## PROBLEM:
Exactly the lines from the top of the records below through the one containing "bmesh.ops.recalc_face_normals(bm, faces=bm.faces)" must be set down, with no line added or dropped.

(Beginning of RECORDS PROVIDED)

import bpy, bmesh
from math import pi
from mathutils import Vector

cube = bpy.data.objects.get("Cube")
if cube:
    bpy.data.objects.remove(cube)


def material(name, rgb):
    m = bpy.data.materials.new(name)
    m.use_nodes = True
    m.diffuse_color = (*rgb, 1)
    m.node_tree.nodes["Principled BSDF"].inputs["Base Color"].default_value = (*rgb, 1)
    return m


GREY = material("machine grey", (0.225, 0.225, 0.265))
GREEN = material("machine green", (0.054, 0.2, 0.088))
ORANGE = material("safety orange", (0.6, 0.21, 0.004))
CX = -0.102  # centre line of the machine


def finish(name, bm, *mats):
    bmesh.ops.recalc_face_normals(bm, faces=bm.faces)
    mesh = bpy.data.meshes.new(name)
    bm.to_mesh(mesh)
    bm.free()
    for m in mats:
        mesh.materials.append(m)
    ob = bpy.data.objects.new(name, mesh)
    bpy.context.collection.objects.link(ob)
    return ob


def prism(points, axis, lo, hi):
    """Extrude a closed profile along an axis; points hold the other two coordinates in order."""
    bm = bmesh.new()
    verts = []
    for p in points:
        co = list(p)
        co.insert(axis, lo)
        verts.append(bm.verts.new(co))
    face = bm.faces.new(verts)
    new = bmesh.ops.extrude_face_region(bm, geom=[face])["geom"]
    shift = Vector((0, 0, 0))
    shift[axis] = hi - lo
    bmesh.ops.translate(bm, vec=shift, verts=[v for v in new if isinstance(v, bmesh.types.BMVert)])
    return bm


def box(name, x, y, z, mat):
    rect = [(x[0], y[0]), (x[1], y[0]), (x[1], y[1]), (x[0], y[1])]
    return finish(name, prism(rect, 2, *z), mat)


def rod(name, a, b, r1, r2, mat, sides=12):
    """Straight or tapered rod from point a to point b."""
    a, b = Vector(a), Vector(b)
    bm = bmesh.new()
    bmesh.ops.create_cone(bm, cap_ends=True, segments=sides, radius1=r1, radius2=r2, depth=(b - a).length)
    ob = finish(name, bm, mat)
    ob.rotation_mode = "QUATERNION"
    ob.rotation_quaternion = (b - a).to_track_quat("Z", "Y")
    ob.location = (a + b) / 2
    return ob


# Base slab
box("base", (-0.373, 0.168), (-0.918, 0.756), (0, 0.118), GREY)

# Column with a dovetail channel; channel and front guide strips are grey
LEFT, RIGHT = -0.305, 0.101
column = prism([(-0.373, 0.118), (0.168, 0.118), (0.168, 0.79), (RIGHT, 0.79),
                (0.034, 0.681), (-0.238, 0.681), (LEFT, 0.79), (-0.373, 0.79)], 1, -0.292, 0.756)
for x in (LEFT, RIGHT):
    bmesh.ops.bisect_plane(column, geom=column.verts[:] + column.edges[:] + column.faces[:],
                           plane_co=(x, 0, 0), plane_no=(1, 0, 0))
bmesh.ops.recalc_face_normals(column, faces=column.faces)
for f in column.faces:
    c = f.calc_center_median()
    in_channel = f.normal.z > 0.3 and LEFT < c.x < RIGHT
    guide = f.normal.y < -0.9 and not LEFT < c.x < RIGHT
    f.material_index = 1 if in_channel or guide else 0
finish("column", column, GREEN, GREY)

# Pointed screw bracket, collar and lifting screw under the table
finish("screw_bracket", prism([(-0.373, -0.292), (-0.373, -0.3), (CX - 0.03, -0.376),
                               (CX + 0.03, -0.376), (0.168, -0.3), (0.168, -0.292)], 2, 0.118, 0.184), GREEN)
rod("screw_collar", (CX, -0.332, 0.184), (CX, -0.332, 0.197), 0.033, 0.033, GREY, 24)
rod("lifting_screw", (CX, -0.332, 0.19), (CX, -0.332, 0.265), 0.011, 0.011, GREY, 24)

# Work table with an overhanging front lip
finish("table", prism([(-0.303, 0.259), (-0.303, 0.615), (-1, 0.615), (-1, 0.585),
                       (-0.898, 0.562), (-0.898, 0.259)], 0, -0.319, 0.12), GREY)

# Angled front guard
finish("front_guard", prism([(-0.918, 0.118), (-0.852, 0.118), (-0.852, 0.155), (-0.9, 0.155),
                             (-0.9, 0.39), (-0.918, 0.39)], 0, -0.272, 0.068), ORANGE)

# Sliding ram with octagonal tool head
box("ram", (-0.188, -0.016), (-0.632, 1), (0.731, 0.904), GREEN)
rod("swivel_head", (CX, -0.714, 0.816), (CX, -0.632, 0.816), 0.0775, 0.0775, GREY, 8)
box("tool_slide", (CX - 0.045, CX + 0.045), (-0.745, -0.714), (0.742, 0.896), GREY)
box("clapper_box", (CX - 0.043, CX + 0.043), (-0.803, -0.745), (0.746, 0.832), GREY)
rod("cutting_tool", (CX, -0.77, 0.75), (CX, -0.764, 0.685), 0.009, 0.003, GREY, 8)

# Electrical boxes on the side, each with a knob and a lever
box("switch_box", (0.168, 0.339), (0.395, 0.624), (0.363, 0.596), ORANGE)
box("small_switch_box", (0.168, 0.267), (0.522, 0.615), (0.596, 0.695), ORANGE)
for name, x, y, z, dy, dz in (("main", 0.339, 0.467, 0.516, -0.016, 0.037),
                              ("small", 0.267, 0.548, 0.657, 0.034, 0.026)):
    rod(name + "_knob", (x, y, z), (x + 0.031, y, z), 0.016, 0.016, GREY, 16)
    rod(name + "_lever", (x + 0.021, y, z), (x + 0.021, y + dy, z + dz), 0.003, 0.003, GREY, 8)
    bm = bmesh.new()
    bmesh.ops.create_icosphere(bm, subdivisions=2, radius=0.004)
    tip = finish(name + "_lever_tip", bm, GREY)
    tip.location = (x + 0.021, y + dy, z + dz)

(End of RECORDS PROVIDED)

## TASK ANSWER:
import bpy, bmesh
from math import pi
from mathutils import Vector

cube = bpy.data.objects.get("Cube")
if cube:
    bpy.data.objects.remove(cube)


def material(name, rgb):
    m = bpy.data.materials.new(name)
    m.use_nodes = True
    m.diffuse_color = (*rgb, 1)
    m.node_tree.nodes["Principled BSDF"].inputs["Base Color"].default_value = (*rgb, 1)
    return m


GREY = material("machine grey", (0.225, 0.225, 0.265))
GREEN = material("machine green", (0.054, 0.2, 0.088))
ORANGE = material("safety orange", (0.6, 0.21, 0.004))
CX = -0.102  # centre line of the machine


def finish(name, bm, *mats):
    bmesh.ops.recalc_face_normals(bm, faces=bm.faces)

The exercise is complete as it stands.